What the task asks: Under this line are records; the part from the line containing "tip, *base = [bm.verts.new((s" through the line containing "n = len(outline)" should be repeated exactly. Please exclude pictures.
━━ Source records
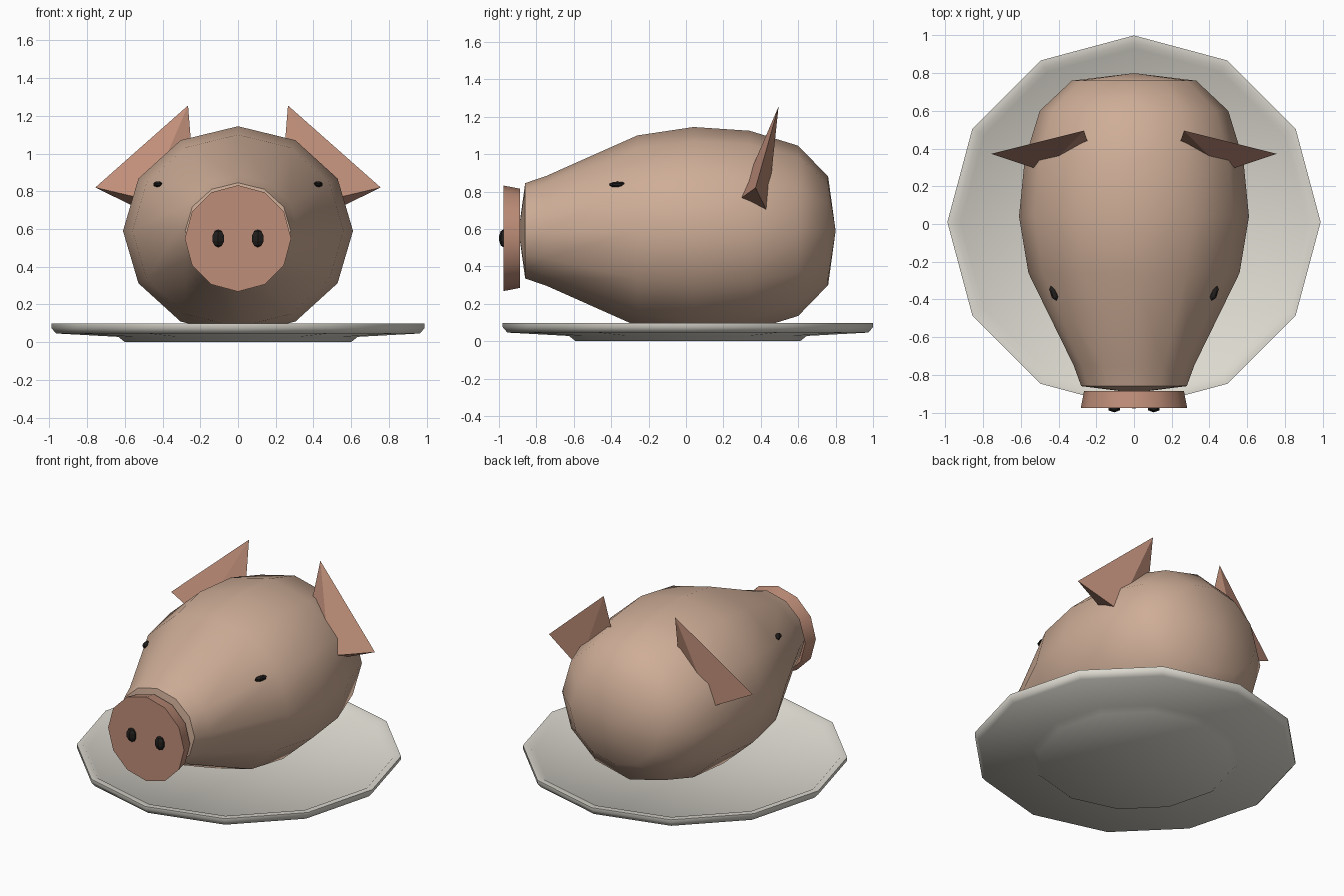
import bpy, bmesh, math
from mathutils import Vector

if "Cube" in bpy.data.objects:
    bpy.data.objects.remove(bpy.data.objects["Cube"])


def material(name, rgb):
    m = bpy.data.materials.new(name)
    m.diffuse_color = (*rgb, 1)
    m.use_nodes = True
    m.node_tree.nodes["Principled BSDF"].inputs["Base Color"].default_value = m.diffuse_color
    return m


SKIN = material("skin", (0.62, 0.42, 0.31))
EAR = material("ear_skin", (0.52, 0.27, 0.19))
DARK = material("dark", (0.015, 0.013, 0.012))
CHINA = material("china", (0.72, 0.70, 0.63))


def make(name, bm, mat, angle=None):
    bmesh.ops.recalc_face_normals(bm, faces=bm.faces)
    mesh = bpy.data.meshes.new(name)
    bm.to_mesh(mesh)
    bm.free()
    mesh.materials.append(mat)
    ob = bpy.data.objects.new(name, mesh)
    bpy.context.collection.objects.link(ob)
    if angle:
        bpy.ops.object.select_all(action='DESELECT')
        ob.select_set(True)
        bpy.context.view_layer.objects.active = ob
        bpy.ops.object.shade_smooth_by_angle(angle=math.radians(angle))
    return ob


def loft(rings, place, n=12):
    """Join 12-sided rings (t, rx, ry); zero-radius rings become poles."""
    bm = bmesh.new()
    loops = []
    for t, rx, ry in rings:
        k = n if rx else 1
        loops.append([bm.verts.new(place(rx * math.cos(math.tau * i / n),
                                         ry * math.sin(math.tau * i / n), t))
                      for i in range(k)])
    for a, b in zip(loops, loops[1:]):
        for i in range(n):
            j = (i + 1) % n
            quad = [a[i % len(a)], a[j % len(a)], b[j % len(b)], b[i % len(b)]]
            bm.faces.new(list(dict.fromkeys(quad)))
    return bm


# Plate: foot, shallow underside, rim and dished top
plate = [(0, 0), (0.60, 0), (0.635, 0.028), (0.965, 0.046), (0.99, 0.075),
         (0.99, 0.098), (0.95, 0.098), (0.92, 0.072), (0, 0.055)]
make("plate", loft([(z, r, r) for r, z in plate],
                   lambda u, v, t: (u, v + 0.01, t)), CHINA, 50)

# Head: rings along y (y, half width, half height)
head = [(-0.895, 0, 0), (-0.86, 0.28, 0.255), (-0.75, 0.32, 0.292),
        (-0.26, 0.56, 0.51), (0.04, 0.61, 0.555), (0.34, 0.58, 0.535),
        (0.60, 0.50, 0.455), (0.76, 0.33, 0.29), (0.80, 0, 0)]
make("head", loft(head, lambda u, v, t: (u, t, 0.59 + v)), SKIN, 60)

# Snout disc
snout = [(-0.887, 0, 0), (-0.887, 0.265, 0.265), (-0.975, 0.282, 0.282), (-0.975, 0, 0)]
make("snout", loft(snout, lambda u, v, t: (u, t, 0.55 + v)), EAR, 40)

for side, s in (("left", -1), ("right", 1)):
    # Ear: flattened four-sided pyramid sunk into the head
    bm = bmesh.new()
    pts = [(0.265, 0.495, 1.255), (0.757, 0.372, 0.82), (0.48, 0.28, 0.755),
           (0.215, 0.345, 0.63), (0.49, 0.435, 0.69)]
    tip, *base = [bm.verts.new((s * x, y, z)) for x, y, z in pts]
    bm.faces.new(base)
    for a, b in zip(base, base[1:] + base[:1]):
        bm.faces.new((tip, a, b))
    make(side + "_ear", bm, EAR)

    # Eyes and nostrils: small low-poly beads
    for part, loc, size, turn in (
            ("eye", (0.425, -0.365, 0.837), (0.022, 0.048, 0.016), -0.3),
            ("nostril", (0.105, -0.977, 0.55), (0.038, 0.023, 0.047), 0)):
        bm = bmesh.new()
        bmesh.ops.create_uvsphere(bm, u_segments=6, v_segments=5, radius=1)
        ob = make(f"{side}_{part}", bm, DARK, 30)
        ob.location = Vector((s * loc[0], loc[1], loc[2]))
        ob.scale = size
        ob.rotation_euler.z = s * turn
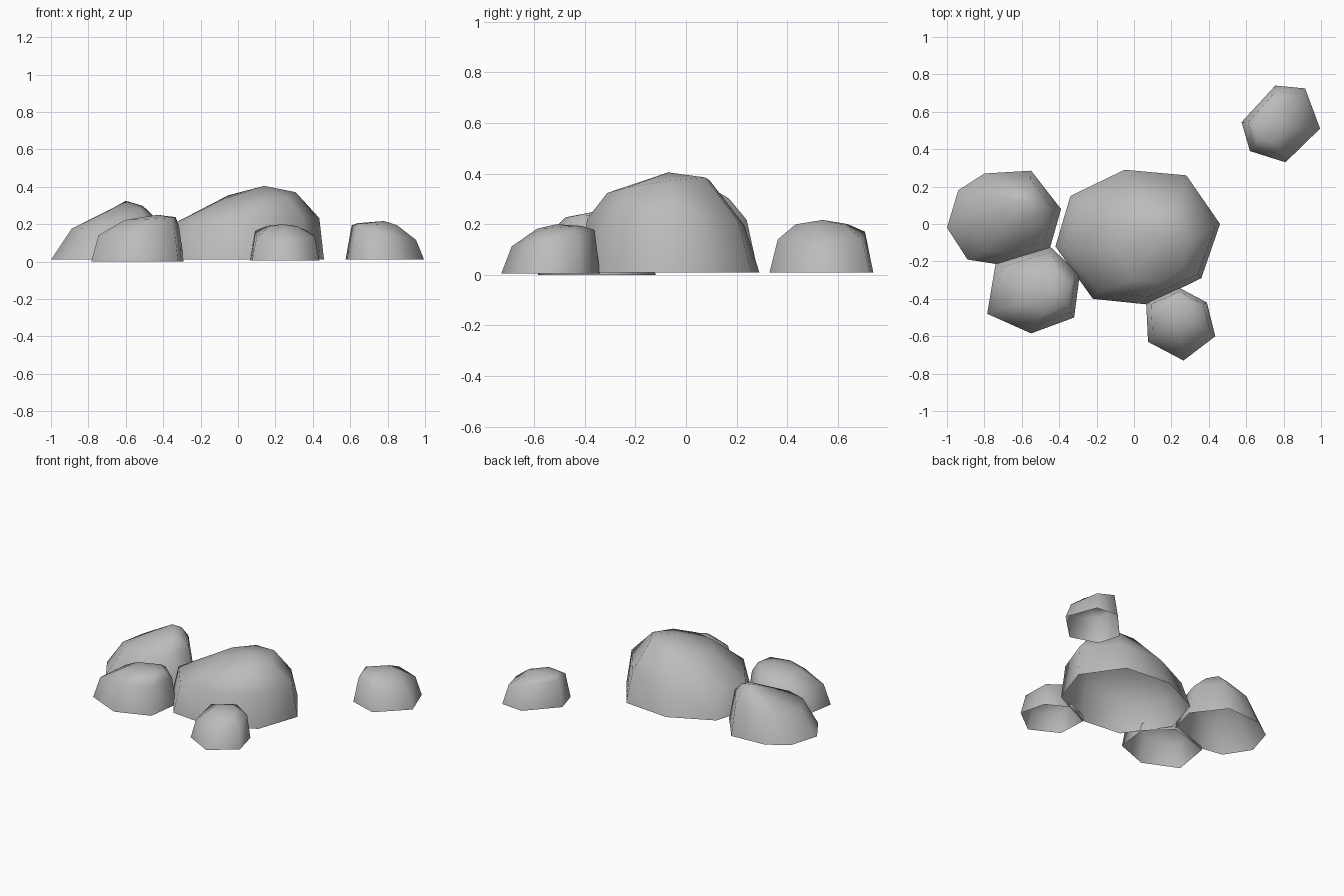
import bpy, bmesh
from mathutils import Vector

cube = bpy.data.objects.get("Cube")
if cube:
    bpy.data.objects.remove(cube, do_unlink=True)

stone = bpy.data.materials.new("stone grey")
stone.use_nodes = True
GREY = (0.5, 0.5, 0.5, 1)
stone.diffuse_color = GREY
stone.node_tree.nodes["Principled BSDF"].inputs["Base Color"].default_value = GREY


def rock(name, base, outline, rings, peak):
    """Open shell: each ring is (scale x, scale y, centre x, centre y, z, tilt x, tilt y)."""
    n = len(outline)
    mid = [(min(p[i] for p in outline) + max(p[i] for p in outline)) / 2 for i in (0, 1)]
    bm = bmesh.new()
    loops = [[bm.verts.new((x, y, base)) for x, y in outline]]
    for sx, sy, cx, cy, z, tx, ty in rings:
        loop = []
        for x, y in outline:
            dx, dy = (x - mid[0]) * sx, (y - mid[1]) * sy
            loop.append(bm.verts.new((cx + dx, cy + dy, z + tx * dx + ty * dy)))
        loops.append(loop)
    for low, high in zip(loops, loops[1:]):
        for i in range(n):
            j = (i + 1) % n
            bm.faces.new((low[i], low[j], high[j], high[i]))
    top = bm.verts.new(Vector(peak))
    for i in range(n):
        bm.faces.new((loops[-1][i], loops[-1][(i + 1) % n], top))
    bmesh.ops.recalc_face_normals(bm, faces=bm.faces)
    if sum(f.normal.z for f in bm.faces) < 0:
        bmesh.ops.reverse_faces(bm, faces=bm.faces)
    for f in bm.faces:
        f.smooth = True
    mesh = bpy.data.meshes.new(name)
    bm.to_mesh(mesh)
    bm.free()
    mesh.materials.append(stone)
    obj = bpy.data.objects.new(name, mesh)
    bpy.context.collection.objects.link(obj)


# Main boulder
rock("large_boulder", 0.01,
     [(-.42, -.12), (-.34, .15), (-.05, .29), (.28, .26), (.46, 0),
      (.36, -.29), (.07, -.43), (-.22, -.40)],
     [(.92, .86, .03, -.08, .21, .06, -.03), (.45, .56, .11, -.11, .35, .08, .14)],
     (.14, -.07, .405))

# Tall stone on the right-hand side
rock("side_boulder", 0.01,
     [(-1, -.02), (-.94, .18), (-.80, .27), (-.55, .285), (-.39, .08),
      (-.45, -.13), (-.73, -.215), (-.89, -.19)],
     [(.75, .80, -.66, .04, .20, .10, .03), (.30, .32, -.60, .09, .285, .11, .15)],
     (-.60, .13, .325))

# Front stone wedged between the two
rock("front_boulder", 0,
     [(-.785, -.48), (-.74, -.21), (-.45, -.12), (-.29, -.27),
      (-.32, -.50), (-.55, -.585)],
     [(.87, .84, -.53, -.35, .165, .10, .02), (.55, .50, -.47, -.36, .23, .05, .02)],
     (-.43, -.36, .25))

# Small stone at the front
rock("small_front_stone", 0.005,
     [(.075, -.63), (.065, -.42), (.24, -.34), (.39, -.42), (.435, -.60), (.265, -.73)],
     [(.86, .84, .25, -.525, .145, 0, .20), (.45, .45, .24, -.50, .188, 0, .06)],
     (.24, -.51, .20))

# Small stone lying apart at the back
rock("small_back_stone", 0.01,
     [(.575, .545), (.62, .39), (.81, .33), (.995, .51), (.915, .725), (.755, .74)],
     [(.82, .84, .78, .535, .155, -.22, .06), (.50, .50, .745, .535, .20, -.05, 0)],
     (.78, .54, .217))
━━━━
Task solution:
    tip, *base = [bm.verts.new((s * x, y, z)) for x, y, z in pts]
    bm.faces.new(base)
    for a, b in zip(base, base[1:] + base[:1]):
        bm.faces.new((tip, a, b))
    make(side + "_ear", bm, EAR)

    # Eyes and nostrils: small low-poly beads
    for part, loc, size, turn in (
            ("eye", (0.425, -0.365, 0.837), (0.022, 0.048, 0.016), -0.3),
            ("nostril", (0.105, -0.977, 0.55), (0.038, 0.023, 0.047), 0)):
        bm = bmesh.new()
        bmesh.ops.create_uvsphere(bm, u_segments=6, v_segments=5, radius=1)
        ob = make(f"{side}_{part}", bm, DARK, 30)
        ob.location = Vector((s * loc[0], loc[1], loc[2]))
        ob.scale = size
        ob.rotation_euler.z = s * turn
import bpy, bmesh
from mathutils import Vector

cube = bpy.data.objects.get("Cube")
if cube:
    bpy.data.objects.remove(cube, do_unlink=True)

stone = bpy.data.materials.new("stone grey")
stone.use_nodes = True
GREY = (0.5, 0.5, 0.5, 1)
stone.diffuse_color = GREY
stone.node_tree.nodes["Principled BSDF"].inputs["Base Color"].default_value = GREY


def rock(name, base, outline, rings, peak):
    """Open shell: each ring is (scale x, scale y, centre x, centre y, z, tilt x, tilt y)."""
    n = len(outline)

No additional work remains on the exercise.